* Rendered images with source text:
──────────────────────────────
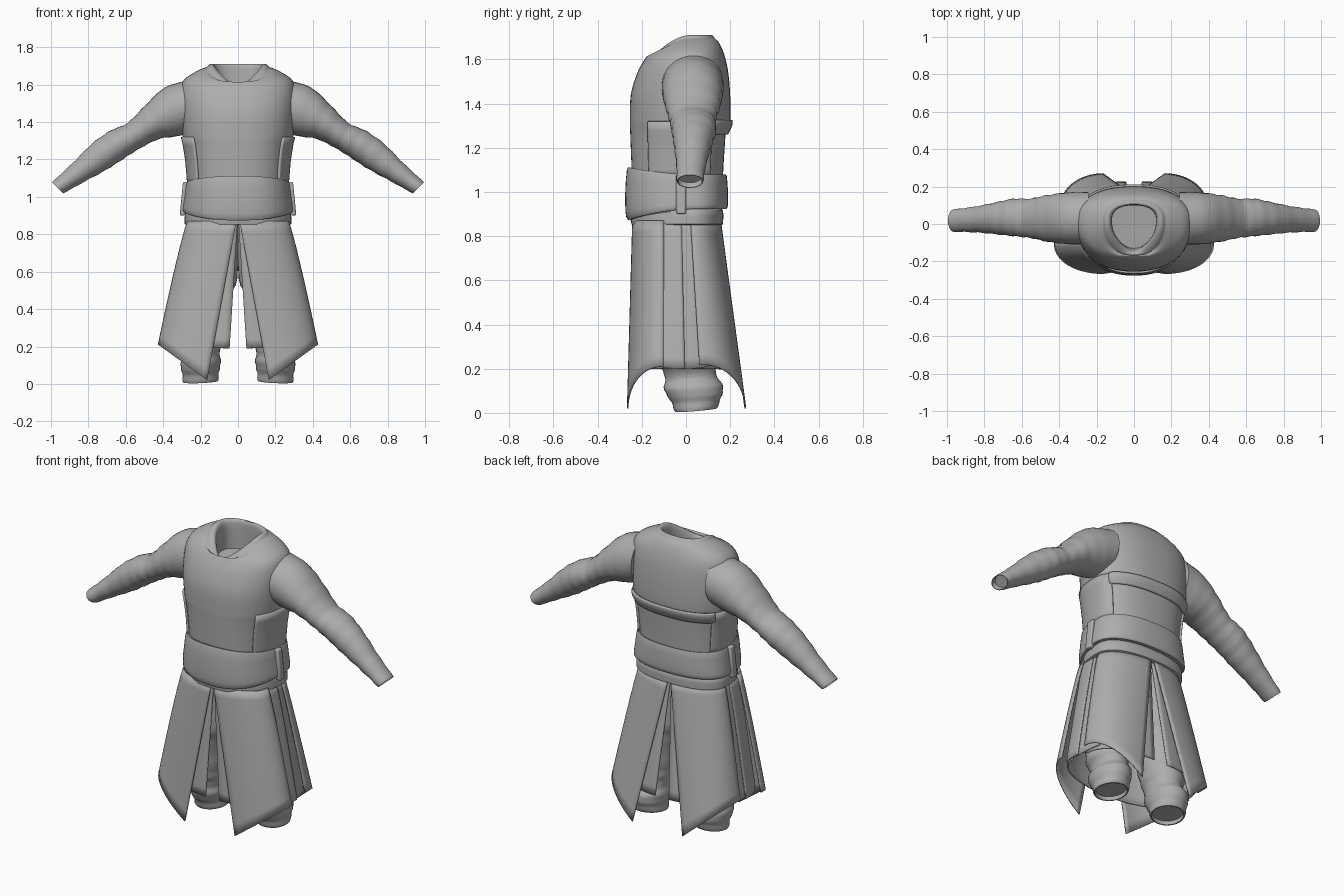
import bpy, bmesh, math
from mathutils import Vector

cube = bpy.data.objects.get("Cube")
if cube:
    bpy.data.objects.remove(cube, do_unlink=True)

cloth = bpy.data.materials.new("grey_cloth")
cloth.use_nodes = True
GREY = (0.42, 0.42, 0.42, 1)
cloth.diffuse_color = GREY
cloth.node_tree.nodes["Principled BSDF"].inputs["Base Color"].default_value = GREY


def finish(name, bm, thickness=0, angle=42):
    bmesh.ops.recalc_face_normals(bm, faces=bm.faces)
    mesh = bpy.data.meshes.new(name)
    bm.to_mesh(mesh)
    bm.free()
    mesh.materials.append(cloth)
    for p in mesh.polygons:
        p.use_smooth = True
    mesh.set_sharp_from_angle(angle=math.radians(angle))
    ob = bpy.data.objects.new(name, mesh)
    bpy.context.collection.objects.link(ob)
    if thickness:
        mod = ob.modifiers.new("thickness", 'SOLIDIFY')
        mod.thickness = thickness
        mod.offset = 0
    return ob


def grid(name, rows, closed=True, caps=(), thickness=0):
    """Skin a list of equally long point rows."""
    bm = bmesh.new()
    vs = [[bm.verts.new(p) for p in row] for row in rows]
    n = len(rows[0])
    for a, b in zip(vs, vs[1:]):
        for i in range(n if closed else n - 1):
            j = (i + 1) % n
            bm.faces.new((a[i], a[j], b[j], b[i]))
    for k in caps:
        bm.faces.new(vs[k])
    return finish(name, bm, thickness)


def smooth(rows, steps):
    """Catmull-Rom interpolation between tuples of numbers."""
    out = []
    for i in range(len(rows) - 1):
        p0, p1, p2, p3 = (rows[max(0, min(len(rows) - 1, i + k))] for k in (-1, 0, 1, 2))
        for s in range(steps):
            t = s / steps
            out.append(tuple(
                0.5 * (2 * b + (c - a) * t + (2 * a - 5 * b + 4 * c - d) * t * t
                       + (3 * b - a - 3 * c + d) * t ** 3)
                for a, b, c, d in zip(p0, p1, p2, p3)))
    out.append(rows[-1])
    return out


def body_point(row, a, off=0, e=0.85):
    """Row: back height, front drop, half width, front y, back y, front pinch."""
    zb, drop, hw, yf, yb, pinch = row
    c, s = math.cos(a), math.sin(a)
    f = max(0, -s)
    x = math.copysign(abs(c) ** e, c) * (hw + off) * (1 - pinch * f * f)
    reach = (yb + off - 0.02) if s > 0 else (0.02 - yf + off)
    y = 0.02 + math.copysign(abs(s) ** e, s) * reach
    return (x, y, zb - drop * f ** 1.5)


def body_ring(row, n=64):
    return [body_point(row, math.tau * i / n) for i in range(n)]


# Vest, from waist over the shoulders and down into the neck opening
VEST = [
    (0.88, 0, 0.255, -0.235, 0.16, 0), (1.08, 0, 0.262, -0.245, 0.168, 0),
    (1.20, 0, 0.272, -0.25, 0.175, 0), (1.28, 0, 0.285, -0.253, 0.182, 0),
    (1.32, 0, 0.295, -0.254, 0.2, 0), (1.44, 0, 0.308, -0.25, 0.2, 0),
    (1.55, 0.01, 0.31, -0.22, 0.19, 0), (1.625, 0.03, 0.29, -0.19, 0.172, 0),
    (1.675, 0.06, 0.215, -0.175, 0.15, 0), (1.695, 0.095, 0.165, -0.168, 0.13, 0)]
NECK = [
    (1.695, 0.095, 0.165, -0.168, 0.13, 0.0), (1.71, 0.105, 0.15, -0.16, 0.118, 0.1),
    (1.705, 0.108, 0.128, -0.15, 0.103, 0.4), (1.66, 0.085, 0.118, -0.14, 0.1, 0.4),
    (1.54, 0.03, 0.12, -0.13, 0.1, 0.3)]
grid("vest", [body_ring(r) for r in smooth(VEST, 4) + smooth(NECK, 3)[1:]], caps=(0, -1))


def vest_row(z):
    for a, b in zip(VEST, VEST[1:]):
        if a[0] <= z <= b[0]:
            t = (z - a[0]) / (b[0] - a[0])
            return tuple(p + (q - p) * t for p, q in zip(a, b))


def wrap(name, z0, z1, a0, a1, off, thickness, puff=0):
    """A strip of cloth lying on the vest between two heights and angles."""
    rows = []
    for k in range(7):
        t = k / 6
        row = vest_row(z0 + (z1 - z0) * t)
        o = off + puff * math.sin(math.pi * t)
        rows.append([body_point(row, math.radians(a0 + (a1 - a0) * i / 24), o) for i in range(25)])
    return grid(name, rows, False, thickness=thickness)


wrap("back_strap", 1.262, 1.325, 27, 153, 0.004, 0.012, 0.008)
wrap("left_vest_flap", 1.06, 1.32, -40, 31, 0.004, 0.014)
wrap("right_vest_flap", 1.06, 1.32, 149, 220, 0.004, 0.014)

# Sash and the narrow belt below it
SASH = [
    (1.06, -0.03, 0.25, -0.22, 0.15, 0), (1.078, -0.033, 0.268, -0.255, 0.175, 0),
    (1.07, -0.028, 0.278, -0.268, 0.185, 0), (1.0, 0, 0.288, -0.275, 0.19, 0),
    (0.945, 0.035, 0.297, -0.274, 0.19, 0), (0.922, 0.048, 0.293, -0.262, 0.182, 0),
    (0.925, 0.045, 0.25, -0.22, 0.15, 0)]
BELT = [
    (0.93, 0.045, 0.26, -0.22, 0.15, 0), (0.915, 0.035, 0.282, -0.25, 0.168, 0),
    (0.865, 0.008, 0.285, -0.247, 0.168, 0), (0.85, 0, 0.276, -0.238, 0.16, 0),
    (0.85, 0, 0.2, -0.17, 0.1, 0)]
grid("sash", [body_ring(r) for r in smooth(SASH, 2)])
grid("lower_belt", [body_ring(r) for r in smooth(BELT, 2)], caps=(-1,))


def box(name, centre, size, tilt):
    bm = bmesh.new()
    bmesh.ops.create_cube(bm, size=1)
    for v in bm.verts:
        v.co = Vector(centre) + Vector(a * b for a, b in zip(v.co, size))
        v.co.x -= tilt * (v.co.z - centre[2])
    ob = finish(name, bm)
    mod = ob.modifiers.new("soft_edges", 'BEVEL')
    mod.width, mod.segments = 0.008, 2


def limb(name, rings, cap_inset):
    """Tube through (centre, u, v) rings with a recessed open end."""
    rows = []
    for k, (c, u, v) in enumerate(rings):
        rows.append([c + u * math.cos(math.tau * i / 32) + v * math.sin(math.tau * i / 32)
                     for i in range(32)])
    c, u, v = rings[-1]
    for scale, depth in ((0.93, 0), (0.88, 1)):
        rows.append([c + cap_inset * depth + (p - c) * scale for p in rows[len(rings) - 1]])
    grid(name, rows, caps=(0, -1))


# Sleeve rows: top x, top z, bottom x, bottom z, centre y, half depth
SLEEVE = [
    (0.24, 1.63, 0.25, 1.35, 0.03, 0.14), (0.39, 1.585, 0.32, 1.325, 0.03, 0.138),
    (0.50, 1.485, 0.42, 1.31, 0.03, 0.125), (0.59, 1.395, 0.52, 1.262, 0.03, 0.105),
    (0.68, 1.355, 0.61, 1.205, 0.035, 0.1), (0.78, 1.285, 0.70, 1.147, 0.03, 0.085),
    (0.89, 1.175, 0.82, 1.082, 0.024, 0.068), (0.995, 1.078, 0.935, 1.018, 0.018, 0.06)]
# Trouser rows: z, centre x, centre y, half width, half depth
LEG = [
    (0.86, 0.11, -0.03, 0.13, 0.14), (0.56, 0.145, -0.02, 0.14, 0.15),
    (0.46, 0.17, -0.01, 0.125, 0.145), (0.30, 0.185, 0.0, 0.115, 0.13),
    (0.22, 0.195, 0.01, 0.11, 0.125), (0.17, 0.19, 0.02, 0.092, 0.115),
    (0.11, 0.2, 0.035, 0.108, 0.133), (0.06, 0.2, 0.045, 0.098, 0.113),
    (0.012, 0.2, 0.045, 0.095, 0.095)]


def panel(name, side, inner, outer, hem, top=0.87):
    """Skirt cloth on a quarter arc; inner/outer are (x, y) at top then bottom."""
    (xi0, yi0, xi1, yi1), (xo0, yo0, xo1, yo1) = inner, outer
    rows = []
    for k in range(15):
        v = k / 14
        w = v ** 0.88
        row = []
        for i in range(17):
            a = math.pi / 2 * i / 16
            sn, cs = math.sin(a), math.cos(a)
            xi, xo = xi0 + (xi1 - xi0) * v, xo0 + (xo1 - xo0) * w
            yi, yo = yi0 + (yi1 - yi0) * v, yo0 + (yo1 - yo0) * v
            bottom = hem[0] + (hem[1] - hem[0]) * sn
            row.append((side * (xi + (xo - xi) * sn), yo + (yi - yo) * cs ** 0.9,
                        top + (bottom - top) * v))
        rows.append(row)
    grid(name, rows, False, thickness=0.007)


for side, label in ((1, "left"), (-1, "right")):
    # Sleeves with soft folds towards the wrist
    rings = []
    for k, (tx, tz, bx, bz, y, d) in enumerate(smooth(SLEEVE, 5)):
        fold = 1 + 0.025 * math.sin(k * 1.9) * min(1, k / 15)
        rings.append((Vector((side * (tx + bx) / 2, y, (tz + bz) / 2)),
                      Vector((side * (tx - bx) / 2, 0, (tz - bz) / 2)) * fold,
                      Vector((0, d * fold, 0))))
    limb(label + "_sleeve", rings, Vector((-side * 0.02, 0, 0.02)))

    # Trouser legs with bunched folds at the hem
    rings = []
    for k, (z, x, y, rx, ry) in enumerate(smooth(LEG, 4)):
        fold = 1 + 0.02 * math.sin(k * 1.7)
        rings.append((Vector((side * x, y, z)), Vector((rx * fold, 0, -0.004 * side)),
                      Vector((0, ry * fold, 0.008))))
    limb(label + "_trouser_leg", rings, Vector((0, 0, 0.02)))

    # Outer skirt panels with pointed inner corners
    panel(label + "_front_panel", side, (0.008, -0.24, 0.165, -0.264),
          (0.268, -0.1, 0.425, -0.1), (0.02, 0.21))
    panel(label + "_back_panel", side, (0.008, 0.155, 0.165, 0.268),
          (0.268, 0.02, 0.4, 0.06), (0.02, 0.22))
    # Straight under panels beside the centre slits and at the hips
    panel(label + "_front_under_panel", side, (0.002, -0.225, 0.045, -0.24),
          (0.25, -0.07, 0.375, -0.07), (0.19, 0.2))
    panel(label + "_back_under_panel", side, (0.002, 0.14, 0.045, 0.225),
          (0.25, 0.0, 0.36, 0.03), (0.19, 0.2))
    panel(label + "_hip_panel_front", side, (0.25, -0.13, 0.36, -0.13),
          (0.265, -0.02, 0.392, -0.005), (0.215, 0.2))
    panel(label + "_hip_panel_back", side, (0.24, 0.08, 0.34, 0.12),
          (0.26, -0.04, 0.382, -0.03), (0.22, 0.2))

    # Loop holding the sash at the hip
    box(label + "_sash_loop", (side * 0.288, -0.022, 0.99), (0.03, 0.045, 0.18), side * 0.1)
──────────────────────────────
* Exercise goal:
An exact copy is needed of the lines from the one containing "(0.25, 0.0, 0.36, 0.03), (0.19, 0.2))" through the end of the records.

* Reply to the exercise:
          (0.25, 0.0, 0.36, 0.03), (0.19, 0.2))
    panel(label + "_hip_panel_front", side, (0.25, -0.13, 0.36, -0.13),
          (0.265, -0.02, 0.392, -0.005), (0.215, 0.2))
    panel(label + "_hip_panel_back", side, (0.24, 0.08, 0.34, 0.12),
          (0.26, -0.04, 0.382, -0.03), (0.22, 0.2))

    # Loop holding the sash at the hip
    box(label + "_sash_loop", (side * 0.288, -0.022, 0.99), (0.03, 0.045, 0.18), side * 0.1)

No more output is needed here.